I last backpacked before my daughter was born five years ago, so being here today is like returning to a memory from a previous lifetime. But Koenig trekked to the Middle Fork less than two months ago, and Hemphill passed through six months back. The beaver dam we immediately noticed just upstream had been absent during their recent trips. While Leopold didn’t mention beavers in “Pioneers and Gullies,” the semiaquatic rodents occupy a central place in the ecosystem—and in our consciousness. Steering us through the front country of the Pinos Altos Range earlier in the morning, Hemphill noted he’d seen more beaver in the Gila lately. Koenig, without revealing his favorite fishing holes, hinted, “There’s something that’s difficult to put into words about fly-fishing in a beaver pond miles into the wilderness.”

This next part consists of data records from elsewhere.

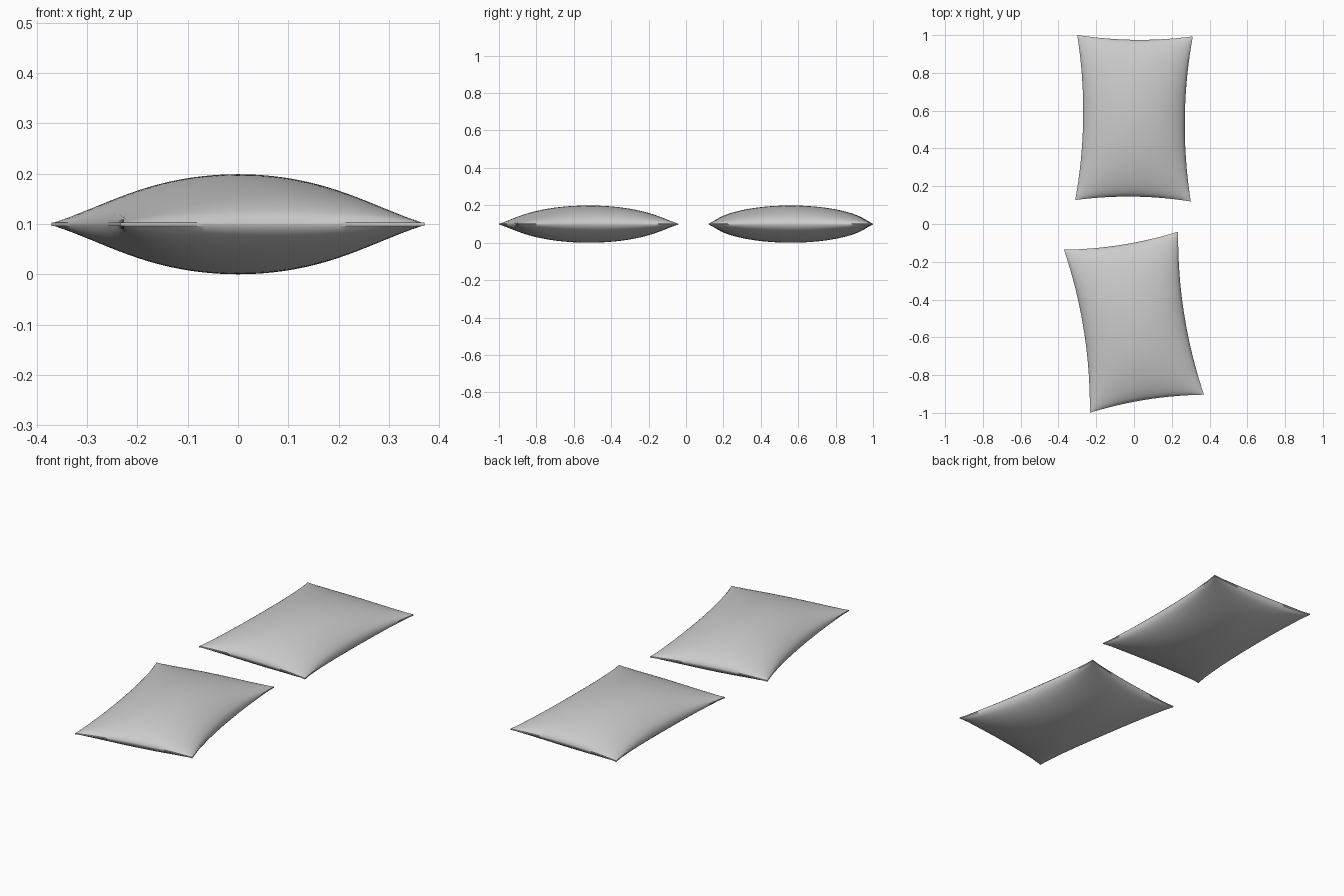
import bpy, bmesh, math

if "Cube" in bpy.data.objects:
    bpy.data.objects.remove(bpy.data.objects["Cube"])

HALF_W, HALF_L = 0.306, 0.437     # corner to centre
INSET_X, INSET_Y = 0.037, 0.022   # how far the seams pull in mid-edge
PUFF, SEAM, MID_Z = 0.0965, 0.003, 0.0995


def spread(t):
    # crowd the grid lines towards the seam
    return 0.5 * t + 0.5 * math.sin(t * math.pi / 2)


def pillow(name, x, y, angle):
    bm = bmesh.new()
    # two stacked sheets joined by a thin seam band
    bmesh.ops.create_grid(bm, x_segments=40, y_segments=48, size=1)
    lower = set(bm.verts)
    bmesh.ops.extrude_face_region(bm, geom=bm.faces[:], use_keep_orig=True)
    for v in bm.verts:
        a, b = spread(v.co.x), spread(v.co.y)
        ra, rb = max(0, 1 - a * a), max(0, 1 - b * b)
        puff = SEAM + PUFF * (ra * rb) ** 0.6
        v.co = (a * (HALF_W - INSET_X * rb),
                b * (HALF_L - INSET_Y * ra),
                -puff if v in lower else puff)
    bmesh.ops.recalc_face_normals(bm, faces=bm.faces[:])
    me = bpy.data.meshes.new(name)
    bm.to_mesh(me)
    bm.free()
    ob = bpy.data.objects.new(name, me)
    bpy.context.collection.objects.link(ob)
    ob.location = (x, y, MID_Z)
    ob.rotation_euler.z = math.radians(angle)
    bpy.ops.object.select_all(action='DESELECT')
    ob.select_set(True)
    bpy.context.view_layer.objects.active = ob
    bpy.ops.object.shade_smooth_by_angle(angle=math.radians(35))


pillow("back_pillow", 0, 0.56, -0.7)
pillow("front_pillow", 0, -0.52, 9)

One of the most enjoyable ways to spend time in the Gila National Forest is by exploring its vastness on horseback.

A study by the National Park Service demonstrated “that beavers and their associated dams play an important role in the formation, function, and persistence of riparian wetlands.” By creating more complex river flows, beavers produce healthier wetlands, which absorb carbon dioxide from the atmosphere, increase biodiversity, and raise the water table, stabilizing threatened ecosystems.

For a closer look at the fresh dam, I walk up the bank between cliff and river. From this higher perspective, I see it is twice as long as it appeared. At least two or three feet deep, the pond above it reflects the cliff and surrounds a stand of white alder—some trunks soaring tall and giving way to still leafless branches, others gnawed off just above the water level.

Above beaver dams, water gets filtered of contaminants and excess nutrients like nitrogen before reentering the main channel downstream. According to new research by Stanford University scientists, “when it comes to water quality in mountain watersheds, beaver dams can have a far greater influence than climate-driven, seasonal extremes in precipitation.” Fortuitously, the study says, beaver populations have increased at the same time the Southwest grows hotter and drier.

Get a glimpse into the homes and lives of the Mogollon people at the Gila Cliff Dwellings National Monument.

As Leopold’s view of things natural, wild, and free evolved, he began to understand that the most rewarding connection someone can make with the land is by really looking at it—seeing it fully and recognizing their role in it, passing a deep wonder and sense of community down, like genes, to the next generation.

Before leaving, Hemphill leads us downstream and points to an isolated face in the cliff. Red stains form intentional triangles, lines, and half circles. My eye is drawn to a diamond shape that, when faced head on, appears topped with a small head. Tiny appendages sprout from the midpoint of the two top sides. I can only faintly make out a shape—an adjoining triangle—hanging from the lower apex, almost like a wide tail. I know I’m wrong, but I could swear I’m looking at a drawing of a beaver.

Read more: A grassroots organizer, Luke Koenig builds community around protecting our wild places.